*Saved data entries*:
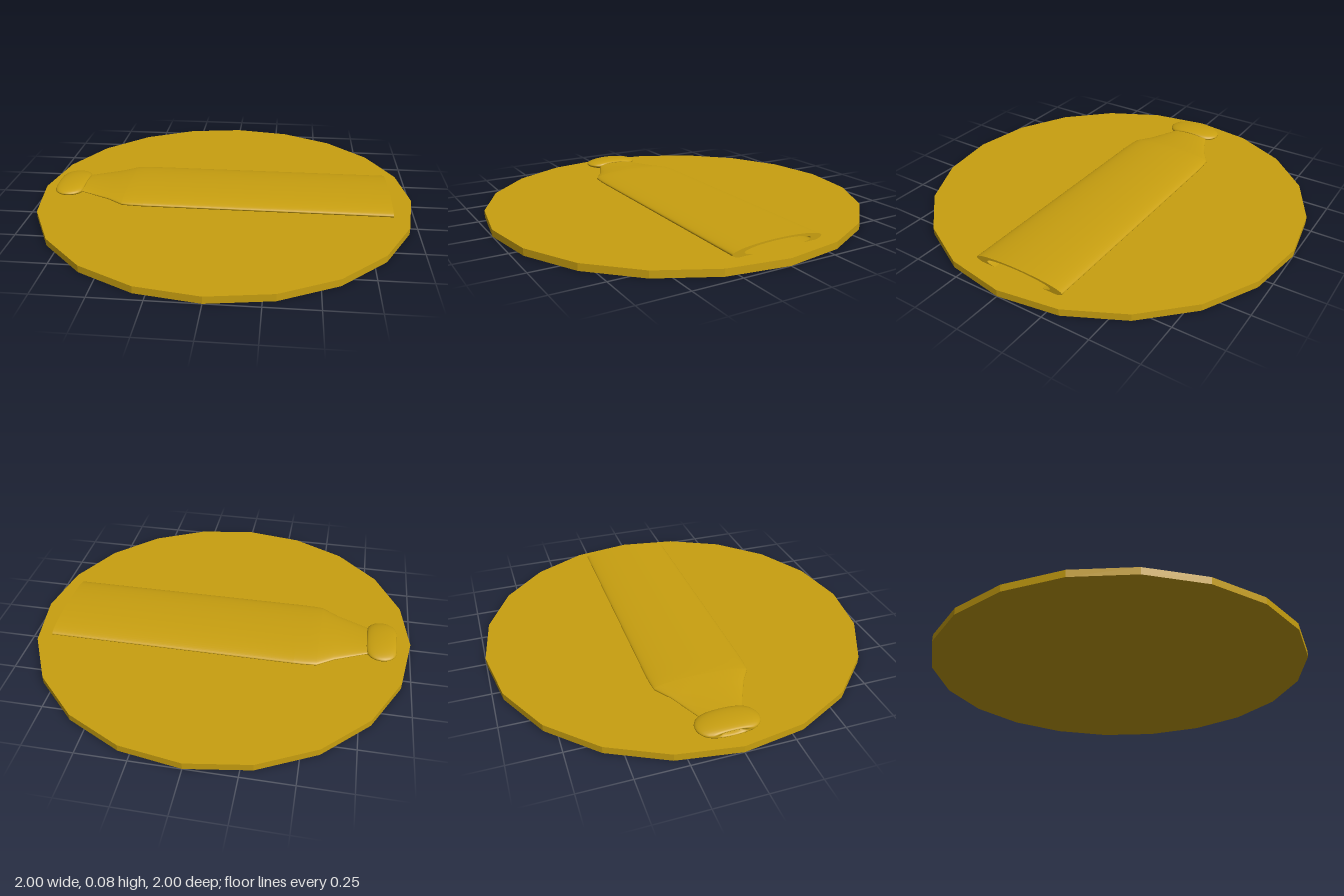
import * as THREE from 'three';
import { toCreasedNormals } from 'three/addons/utils/BufferGeometryUtils.js';

const COLOR = 0xc9a010;

export function createModel() {
  const group = new THREE.Group();
  const add = (name, geometry, flatShading = false) => {
    const material = new THREE.MeshStandardMaterial({ color: COLOR, flatShading });
    const mesh = new THREE.Mesh(geometry, material);
    mesh.name = name;
    group.add(mesh);
    return mesh;
  };

  // Twenty-sided base plate
  add('basePlate', new THREE.CylinderGeometry(1, 1, 0.036, 20).translate(0, 0.018, 0), true);

  // Hollow bottle body: [radius, x] up the outside, then back down the inside
  const profile = [
    [0.10, -0.84], [0.11, -0.77], [0.147, -0.69], [0.185, -0.61], [0.242, -0.525],
    [0.247, -0.47], [0.249, -0.41], [0.249, 0.88],
    [0.185, 0.88], [0.185, -0.42], [0.175, -0.5], [0.12, -0.62], [0.06, -0.75],
    [0.06, -0.84], [0.10, -0.84],
  ].map(([r, x]) => new THREE.Vector2(r, x));
  const body = toCreasedNormals(new THREE.LatheGeometry(profile, 64), 0.5);
  body.rotateZ(-Math.PI / 2).scale(1, 0.132, 1).translate(0, 0.052, -0.025);
  add('bottleBody', body);

  // Rounded ring at the bottle mouth, squashed like the body
  const lip = new THREE.TorusGeometry(0.083, 0.072, 24, 48);
  lip.rotateY(Math.PI / 2).scale(1.07, 0.18, 1).translate(-0.848, 0.054, -0.022);
  add('bottleLip', lip);

  return group;
}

*WHAT THE EXERCISE ASKS*: Your answer is all of the records restated word for word, pictures excluded.

*RESPONSE TO THIS TASK*:
import * as THREE from 'three';
import { toCreasedNormals } from 'three/addons/utils/BufferGeometryUtils.js';

const COLOR = 0xc9a010;

export function createModel() {
  const group = new THREE.Group();
  const add = (name, geometry, flatShading = false) => {
    const material = new THREE.MeshStandardMaterial({ color: COLOR, flatShading });
    const mesh = new THREE.Mesh(geometry, material);
    mesh.name = name;
    group.add(mesh);
    return mesh;
  };

  // Twenty-sided base plate
  add('basePlate', new THREE.CylinderGeometry(1, 1, 0.036, 20).translate(0, 0.018, 0), true);

  // Hollow bottle body: [radius, x] up the outside, then back down the inside
  const profile = [
    [0.10, -0.84], [0.11, -0.77], [0.147, -0.69], [0.185, -0.61], [0.242, -0.525],
    [0.247, -0.47], [0.249, -0.41], [0.249, 0.88],
    [0.185, 0.88], [0.185, -0.42], [0.175, -0.5], [0.12, -0.62], [0.06, -0.75],
    [0.06, -0.84], [0.10, -0.84],
  ].map(([r, x]) => new THREE.Vector2(r, x));
  const body = toCreasedNormals(new THREE.LatheGeometry(profile, 64), 0.5);
  body.rotateZ(-Math.PI / 2).scale(1, 0.132, 1).translate(0, 0.052, -0.025);
  add('bottleBody', body);

  // Rounded ring at the bottle mouth, squashed like the body
  const lip = new THREE.TorusGeometry(0.083, 0.072, 24, 48);
  lip.rotateY(Math.PI / 2).scale(1.07, 0.18, 1).translate(-0.848, 0.054, -0.022);
  add('bottleLip', lip);

  return group;
}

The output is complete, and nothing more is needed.